Re-evaluating the origins of the European Union’s emissions trading scheme: The Europeanisation of emissions trading

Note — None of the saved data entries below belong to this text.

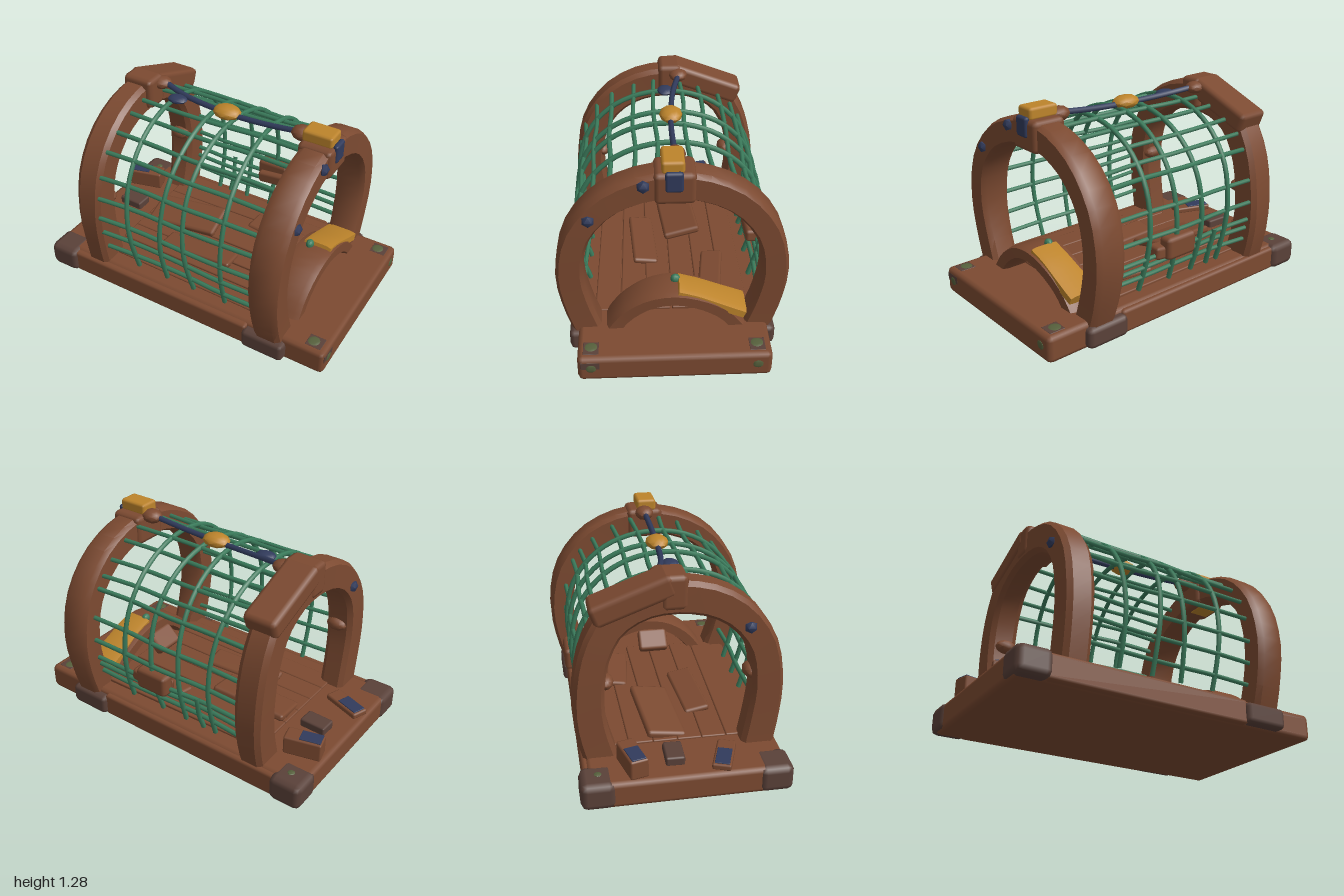
import * as THREE from 'three';
import { toCreasedNormals } from 'three/addons/utils/BufferGeometryUtils.js';
import { RoundedBoxGeometry } from 'three/addons/geometries/RoundedBoxGeometry.js';

const material = (name, color) => Object.assign(new THREE.MeshStandardMaterial({ color }), { name });
const wave = (i) => Math.sin(i * 12.9898 + 1.3);

export function createModel() {
  const wood = material('wood brown', 0x7c4a31);
  const dark = material('dark bracket brown', 0x5a4139);
  const green = material('net green', 0x3b7c5c);
  const blue = material('navy blue', 0x313b5c);
  const yellow = material('ochre yellow', 0xbd842b);
  const moss = material('moss', 0x56603c);
  const root = new THREE.Group();

  const add = (name, geometry, mat, pos = [0, 0, 0], rot = [0, 0, 0]) => {
    const mesh = new THREE.Mesh(geometry, mat);
    mesh.name = name;
    mesh.position.set(...pos);
    mesh.rotation.set(...rot);
    root.add(mesh);
    return mesh;
  };
  const block = (name, size, mat, pos, rot, bevel = 0.02) =>
    add(name, new RoundedBoxGeometry(...size, 1, Math.min(bevel, Math.min(...size) * 0.45)), mat, pos, rot);
  const lump = (name, size, mat, pos, detail = 1) => {
    const g = new THREE.IcosahedronGeometry(1, detail).scale(...size);
    return add(name, toCreasedNormals(g, 0.7), mat, pos);
  };
  // Curve through [z, y] points, in a plane of constant x
  const archCurve = (pts, x = 0) => new THREE.CatmullRomCurve3(pts.map(([z, y]) => new THREE.Vector3(x, y, z)));

  // Sweep a chamfered rectangle along an arch, with a slight hand-carved wobble
  const carvedArch = (curve, width, thick, steps) => {
    const section = [[1, 0.65], [0.75, 1], [-0.75, 1], [-1, 0.65], [-1, -0.65], [-0.75, -1], [0.75, -1], [1, -0.65]];
    const pos = [], index = [], n = section.length;
    for (let i = 0; i <= steps; i++) {
      const p = curve.getPointAt(i / steps), t = curve.getTangentAt(i / steps);
      const a = thick / 2 * (1 + 0.06 * wave(i)), b = width / 2 * (1 + 0.05 * wave(i + 7));
      for (const [s, q] of section) pos.push(p.x + q * b, p.y - t.z * s * a, p.z + t.y * s * a);
    }
    for (let i = 0; i < steps; i++) for (let j = 0; j < n; j++) {
      const k = (j + 1) % n, r = i * n, s = r + n;
      index.push(r + j, r + k, s + k, r + j, s + k, s + j);
    }
    // End caps
    for (let j = 1; j < n - 1; j++) {
      const e = steps * n;
      index.push(0, j + 1, j, e, e + j, e + j + 1);
    }
    const g = new THREE.BufferGeometry();
    g.setAttribute('position', new THREE.Float32BufferAttribute(pos, 3));
    g.setIndex(index);
    return toCreasedNormals(g, 0.6);
  };
  const mirrored = (half) => [...half, ...half.slice(0, -1).reverse().map(([z, y]) => [-z, y])];

  // Base slab
  block('base', [1.97, 0.165, 1.11], wood, [0.003, 0.0865, -0.003], [0, 0, 0], 0.03);

  // Corner brackets, side rails and moss spots
  for (const s of [-1, 1]) {
    block('cornerBracket', [0.21, 0.165, 0.2], dark, [-0.89, 0.09, s * 0.505], [0, 0, 0], 0.04);
    block('sideBracket', [0.28, 0.13, 0.1], dark, [0.605, 0.08, s * 0.557], [0, 0, 0], 0.03);
    block('sideRail', [1.3, 0.15, 0.06], wood, [-0.165, 0.085, s * 0.55]);
    block('cornerPlate', [0.1, 0.006, 0.09], dark, [0.9, 0.168, s * 0.475]);
    lump('mossSpot', [0.038, 0.005, 0.038], moss, [0.89, 0.17, s * 0.475]);
    lump('mossSpot', [0.005, 0.028, 0.03], moss, [0.988, 0.097, s * 0.475]);
  }
  block('cornerEndPlate', [0.006, 0.05, 0.11], dark, [0.986, 0.115, 0.48]);
  lump('mossSpot', [0.022, 0.006, 0.022], moss, [-0.88, 0.173, -0.5]);

  // Right and left hoops
  const bigHalf = [[0.485, 0.1], [0.555, 0.33], [0.585, 0.55], [0.535, 0.8], [0.39, 0.99], [0.2, 1.09], [0, 1.12]];
  add('rightHoop', carvedArch(archCurve(mirrored(bigHalf), 0.63), 0.185, 0.16, 30), wood);
  const leftPts = [[0.45, 0.1], [0.49, 0.35], [0.505, 0.55], [0.465, 0.8], [0.35, 0.975], [0.19, 1.08], [0, 1.12],
    [-0.2, 1.1], [-0.38, 0.99], [-0.48, 0.8], [-0.52, 0.55], [-0.51, 0.35], [-0.45, 0.1]];
  add('leftHoop', carvedArch(archCurve(leftPts, -0.635), 0.17, 0.185, 30), wood);
  block('leftHoopCap', [0.21, 0.13, 0.48], wood, [-0.625, 1.12, -0.265], [-0.36, 0, 0], 0.03);
  block('leftHoopWrap', [0.21, 0.2, 0.15], wood, [-0.62, 1.155, -0.04], [0, 0, 0], 0.03);
  block('rightHoopWrap', [0.215, 0.19, 0.23], wood, [0.63, 1.12, -0.01], [0, 0, 0], 0.03);
  for (const s of [-1, 1]) lump('hoopKnob', [0.07, 0.045, 0.05], wood, [-0.62, 0.61, s * 0.42]);

  // Net: long strands between hoops and crossing bands over them
  const netHalf = bigHalf.map(([z, y]) => [z * 0.975, y + 0.035]);
  const netCurve = archCurve(mirrored(netHalf));
  const frontStrands = [0.057, 0.11, 0.16, 0.213, 0.26, 0.315, 0.365, 0.424, 0.472];
  const backStrands = [0.057, 0.085, 0.11, 0.16, 0.213, 0.28, 0.315, 0.36, 0.416, 0.462];
  [...frontStrands, ...backStrands.map((u) => 1 - u)].forEach((u, i) => {
    const p = netCurve.getPointAt(u);
    const pts = [-0.56, -0.28, 0, 0.28, 0.55].map((x, k) =>
      new THREE.Vector3(x, p.y + 0.012 * wave(i * 3 + k), p.z * (k % 4 ? 0.99 : 1) + 0.008 * wave(i + k * 5)));
    add('netStrand', new THREE.TubeGeometry(new THREE.CatmullRomCurve3(pts), 10, 0.0145, 6), green);
  });
  // [x, start, end] along the net's arc; the last band is a short rear one
  [[-0.36, 0.025, 0.975], [-0.11, 0.025, 0.975], [0.06, 0.025, 0.975], [0.29, 0.025, 0.975], [-0.25, 0.88, 0.975]]
    .forEach(([x, from, to], b) => {
      const pts = [];
      for (let i = 0; i <= 16; i++) {
        const p = netCurve.getPointAt(from + (to - from) * i / 16);
        pts.push(p.setX(x + (b < 4 ? 0.018 : 0.004) * wave(b * 9 + i)));
      }
      add('netBand', new THREE.TubeGeometry(new THREE.CatmullRomCurve3(pts), 48, 0.0155, 6), green);
    });

  // Ridge rope with float and end knots
  const rope = [[-0.52, 1.21, -0.1], [-0.32, 1.185, -0.05], [0, 1.175, -0.02], [0.25, 1.185, -0.015], [0.55, 1.215, -0.02]];
  add('ridgeRope', new THREE.TubeGeometry(
    new THREE.CatmullRomCurve3(rope.map((p) => new THREE.Vector3(...p))), 24, 0.018, 6), blue);
  lump('ropeFloat', [0.09, 0.042, 0.07], yellow, [0, 1.185, -0.02]);
  lump('ropeKnot', [0.065, 0.022, 0.05], blue, [-0.34, 1.178, 0]);
  lump('ropeEnd', [0.07, 0.045, 0.06], wood, [0.5, 1.205, -0.02]);
  lump('ropeEnd', [0.07, 0.04, 0.06], wood, [-0.52, 1.2, -0.09]);

  // Buckle with its strap and underside plate, and hoop studs
  block('buckle', [0.19, 0.075, 0.125], yellow, [0.625, 1.243, 0], [0, 0, 0], 0.018);
  block('buckleStrap', [0.035, 0.12, 0.1], blue, [0.732, 1.17, -0.005]);
  block('buckleUnderPlate', [0.13, 0.009, 0.1], yellow, [0.64, 1.025, 0]);
  for (const [x, y, z] of [[0.727, 1.14, 0.16], [0.727, 0.93, 0.46], [-0.725, 0.93, 0.38]])
    lump('stud', [0.027, 0.038, 0.038], blue, [x, y, z], 0);

  // Entrance arch with its yellow cover leaning over the rear half
  const low = [[0.36, 0.13], [0.27, 0.25], [0.13, 0.345], [-0.02, 0.37], [-0.17, 0.33], [-0.3, 0.25], [-0.4, 0.13]];
  add('entranceArch', carvedArch(archCurve(low, 0.635), 0.215, 0.085, 16), wood);
  const cover = [[-0.03, 0.4], [-0.14, 0.365], [-0.27, 0.31], [-0.42, 0.247]];
  add('entranceCover', carvedArch(archCurve(cover, 0.645), 0.185, 0.062, 8), yellow);
  block('entranceBrace', [0.15, 0.07, 0.2], wood, [0.495, 0.265, 0.03], [0, 0, 0.75]);
  lump('netTuft', [0.025, 0.03, 0.03], green, [0.6, 0.42, -0.02]);

  // Floor planks inside
  for (let i = 0; i < 6; i++)
    block('floorPlank', [1.2, 0.03, 0.145], wood, [-0.02, 0.165 + 0.005 * wave(i), -0.375 + i * 0.15],
      [0, 0.02 * wave(i + 2), 0.005 * wave(i)], 0.008);
  block('loosePlank', [0.5, 0.05, 0.24], wood, [-0.35, 0.21, -0.08], [0.2, 0.1, 0.06]);
  block('loosePlank', [0.4, 0.04, 0.14], wood, [0.25, 0.19, -0.26], [0.1, -0.12, 0.03]);
  block('loosePlank', [0.5, 0.04, 0.16], wood, [-0.1, 0.19, 0.16], [-0.15, 0.06, 0.02]);

  // Rear ledge block hanging on the net
  block('rearBlock', [0.22, 0.14, 0.09], wood, [0.06, 0.45, -0.565], [0, 0, 0], 0.025);
  block('rearBlockLip', [0.26, 0.08, 0.1], wood, [0.1, 0.42, -0.53], [0, 0, 0.1]);

  // Planks and blue patches on the left deck
  const deck = [
    { size: [0.23, 0.12, 0.11], pos: [-0.84, 0.225, -0.3], turn: 0.25, mat: wood, patch: [0.13, -0.04] },
    { size: [0.17, 0.06, 0.11], pos: [-0.78, 0.19, -0.055], turn: -0.03, mat: dark },
    { size: [0.26, 0.04, 0.11], pos: [-0.83, 0.183, 0.23], turn: -0.35, mat: wood, patch: [0.15, -0.04] },
  ];
  for (const { size, pos: [x, y, z], turn, mat, patch } of deck) {
    block('deckPlank', size, mat, [x, y, z], [0, turn, 0], 0.012);
    if (patch) block('deckPatch', [patch[0], 0.008, 0.085], blue,
      [x + patch[1], y + size[1] / 2 + 0.002, z - patch[1] * Math.sin(turn)], [0, turn, 0], 0.003);
  }
  return root;
}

The adoption of carbon market trading in the European Union (EU) was far from assured. Prior to the Kyoto Protocol, the EU had been critical of market trading and had expressed grave reservations regarding its potential contribution to climate governance. Given this historical backdrop, the EU’s conversion to market trading and subsequent vocal championing of the merits of this regulatory approach, is particularly intriguing. Whilst emissions trading gradually garnered support within the EU, institutionally the Union remained trapped by the normative objections, which it had initially articulated against the idea. Such norm entrapment – the inability to pursue a preferred policy that violates a norm because of prior rhetorical affirmation of the norm – presented a particular dilemma for the EU. Paradoxically, the contribution of individual norm entrepreneurs, located within the Commission, in reframing emissions trading as an effective and efficient instrument for climate governance in the EU proved considerable to unlocking this entrapment dilemma. As a result, a concept, which the EU had previously delegitimised as evasive of domestic responsibilities, was instead reconstructed as a legitimate strategy to salvage the Kyoto Protocol. As market trading internationalises, understanding the drivers and processes by which the EU ETS came to occupy the cornerstone of EU climate policy may offer valuable insights to policy-makers and stakeholders endeavouring to promote global emissions trading initiatives.